Problem description: Could you repeat all of the entries word for word, minus any pictures?

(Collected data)
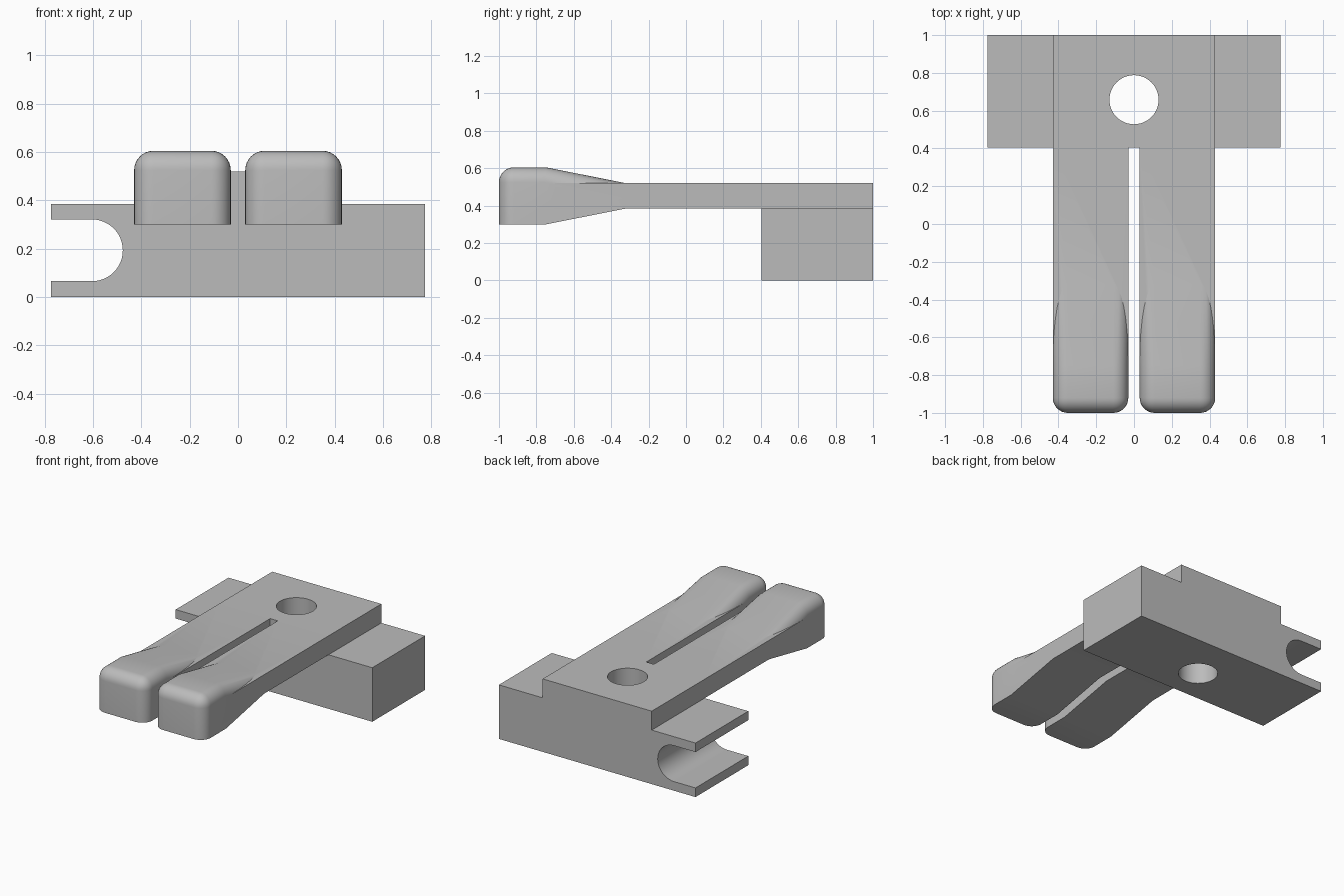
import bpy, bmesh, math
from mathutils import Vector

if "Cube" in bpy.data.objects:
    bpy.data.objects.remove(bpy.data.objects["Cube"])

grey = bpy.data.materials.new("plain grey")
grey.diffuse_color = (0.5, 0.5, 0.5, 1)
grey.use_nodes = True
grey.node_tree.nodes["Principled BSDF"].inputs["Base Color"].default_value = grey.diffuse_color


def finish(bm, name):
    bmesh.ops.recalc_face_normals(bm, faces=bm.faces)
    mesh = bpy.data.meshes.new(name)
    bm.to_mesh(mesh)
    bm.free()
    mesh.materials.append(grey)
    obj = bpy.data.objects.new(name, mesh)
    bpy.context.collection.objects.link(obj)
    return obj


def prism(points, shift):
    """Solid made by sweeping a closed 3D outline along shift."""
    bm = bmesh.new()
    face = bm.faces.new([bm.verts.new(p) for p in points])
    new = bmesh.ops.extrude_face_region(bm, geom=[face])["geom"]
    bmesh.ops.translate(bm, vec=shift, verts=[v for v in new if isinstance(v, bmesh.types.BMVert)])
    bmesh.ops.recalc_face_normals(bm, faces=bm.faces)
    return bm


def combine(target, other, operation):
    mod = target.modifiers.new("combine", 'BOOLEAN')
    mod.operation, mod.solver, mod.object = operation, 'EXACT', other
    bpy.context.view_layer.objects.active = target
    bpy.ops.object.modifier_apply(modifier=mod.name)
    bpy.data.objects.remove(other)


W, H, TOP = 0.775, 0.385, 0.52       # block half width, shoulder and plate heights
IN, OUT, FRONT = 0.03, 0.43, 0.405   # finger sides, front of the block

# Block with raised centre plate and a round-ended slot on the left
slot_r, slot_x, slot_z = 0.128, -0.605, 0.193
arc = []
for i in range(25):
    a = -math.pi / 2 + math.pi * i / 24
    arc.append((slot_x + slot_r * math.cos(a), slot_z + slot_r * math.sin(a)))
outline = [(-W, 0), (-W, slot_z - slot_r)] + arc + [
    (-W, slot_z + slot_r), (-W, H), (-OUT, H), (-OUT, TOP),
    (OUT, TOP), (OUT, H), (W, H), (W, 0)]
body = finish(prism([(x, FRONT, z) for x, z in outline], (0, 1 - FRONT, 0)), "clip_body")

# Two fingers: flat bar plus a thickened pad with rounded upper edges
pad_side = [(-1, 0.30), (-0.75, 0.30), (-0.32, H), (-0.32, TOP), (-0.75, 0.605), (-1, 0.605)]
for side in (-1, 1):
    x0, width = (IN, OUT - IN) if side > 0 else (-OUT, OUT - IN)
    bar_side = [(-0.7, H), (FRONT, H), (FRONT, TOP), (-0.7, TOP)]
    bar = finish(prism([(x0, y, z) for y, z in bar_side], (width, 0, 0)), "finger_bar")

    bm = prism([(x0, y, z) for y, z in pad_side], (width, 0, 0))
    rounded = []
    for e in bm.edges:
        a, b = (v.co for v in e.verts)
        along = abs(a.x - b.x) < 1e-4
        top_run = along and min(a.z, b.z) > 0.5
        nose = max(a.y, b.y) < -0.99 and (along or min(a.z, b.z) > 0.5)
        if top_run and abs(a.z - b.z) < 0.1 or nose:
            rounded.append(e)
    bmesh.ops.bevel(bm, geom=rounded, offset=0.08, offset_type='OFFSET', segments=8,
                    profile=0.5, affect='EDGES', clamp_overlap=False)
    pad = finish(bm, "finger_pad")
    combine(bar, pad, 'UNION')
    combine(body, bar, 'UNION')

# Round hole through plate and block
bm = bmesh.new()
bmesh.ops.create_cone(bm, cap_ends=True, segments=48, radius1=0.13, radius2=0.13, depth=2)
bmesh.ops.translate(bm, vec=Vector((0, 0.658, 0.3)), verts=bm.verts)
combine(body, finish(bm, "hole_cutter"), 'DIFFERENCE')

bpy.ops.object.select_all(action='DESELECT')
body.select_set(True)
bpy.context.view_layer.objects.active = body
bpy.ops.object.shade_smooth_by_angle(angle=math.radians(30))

Task output:
import bpy, bmesh, math
from mathutils import Vector

if "Cube" in bpy.data.objects:
    bpy.data.objects.remove(bpy.data.objects["Cube"])

grey = bpy.data.materials.new("plain grey")
grey.diffuse_color = (0.5, 0.5, 0.5, 1)
grey.use_nodes = True
grey.node_tree.nodes["Principled BSDF"].inputs["Base Color"].default_value = grey.diffuse_color


def finish(bm, name):
    bmesh.ops.recalc_face_normals(bm, faces=bm.faces)
    mesh = bpy.data.meshes.new(name)
    bm.to_mesh(mesh)
    bm.free()
    mesh.materials.append(grey)
    obj = bpy.data.objects.new(name, mesh)
    bpy.context.collection.objects.link(obj)
    return obj


def prism(points, shift):
    """Solid made by sweeping a closed 3D outline along shift."""
    bm = bmesh.new()
    face = bm.faces.new([bm.verts.new(p) for p in points])
    new = bmesh.ops.extrude_face_region(bm, geom=[face])["geom"]
    bmesh.ops.translate(bm, vec=shift, verts=[v for v in new if isinstance(v, bmesh.types.BMVert)])
    bmesh.ops.recalc_face_normals(bm, faces=bm.faces)
    return bm


def combine(target, other, operation):
    mod = target.modifiers.new("combine", 'BOOLEAN')
    mod.operation, mod.solver, mod.object = operation, 'EXACT', other
    bpy.context.view_layer.objects.active = target
    bpy.ops.object.modifier_apply(modifier=mod.name)
    bpy.data.objects.remove(other)


W, H, TOP = 0.775, 0.385, 0.52       # block half width, shoulder and plate heights
IN, OUT, FRONT = 0.03, 0.43, 0.405   # finger sides, front of the block

# Block with raised centre plate and a round-ended slot on the left
slot_r, slot_x, slot_z = 0.128, -0.605, 0.193
arc = []
for i in range(25):
    a = -math.pi / 2 + math.pi * i / 24
    arc.append((slot_x + slot_r * math.cos(a), slot_z + slot_r * math.sin(a)))
outline = [(-W, 0), (-W, slot_z - slot_r)] + arc + [
    (-W, slot_z + slot_r), (-W, H), (-OUT, H), (-OUT, TOP),
    (OUT, TOP), (OUT, H), (W, H), (W, 0)]
body = finish(prism([(x, FRONT, z) for x, z in outline], (0, 1 - FRONT, 0)), "clip_body")

# Two fingers: flat bar plus a thickened pad with rounded upper edges
pad_side = [(-1, 0.30), (-0.75, 0.30), (-0.32, H), (-0.32, TOP), (-0.75, 0.605), (-1, 0.605)]
for side in (-1, 1):
    x0, width = (IN, OUT - IN) if side > 0 else (-OUT, OUT - IN)
    bar_side = [(-0.7, H), (FRONT, H), (FRONT, TOP), (-0.7, TOP)]
    bar = finish(prism([(x0, y, z) for y, z in bar_side], (width, 0, 0)), "finger_bar")

    bm = prism([(x0, y, z) for y, z in pad_side], (width, 0, 0))
    rounded = []
    for e in bm.edges:
        a, b = (v.co for v in e.verts)
        along = abs(a.x - b.x) < 1e-4
        top_run = along and min(a.z, b.z) > 0.5
        nose = max(a.y, b.y) < -0.99 and (along or min(a.z, b.z) > 0.5)
        if top_run and abs(a.z - b.z) < 0.1 or nose:
            rounded.append(e)
    bmesh.ops.bevel(bm, geom=rounded, offset=0.08, offset_type='OFFSET', segments=8,
                    profile=0.5, affect='EDGES', clamp_overlap=False)
    pad = finish(bm, "finger_pad")
    combine(bar, pad, 'UNION')
    combine(body, bar, 'UNION')

# Round hole through plate and block
bm = bmesh.new()
bmesh.ops.create_cone(bm, cap_ends=True, segments=48, radius1=0.13, radius2=0.13, depth=2)
bmesh.ops.translate(bm, vec=Vector((0, 0.658, 0.3)), verts=bm.verts)
combine(body, finish(bm, "hole_cutter"), 'DIFFERENCE')

bpy.ops.object.select_all(action='DESELECT')
body.select_set(True)
bpy.context.view_layer.objects.active = body
bpy.ops.object.shade_smooth_by_angle(angle=math.radians(30))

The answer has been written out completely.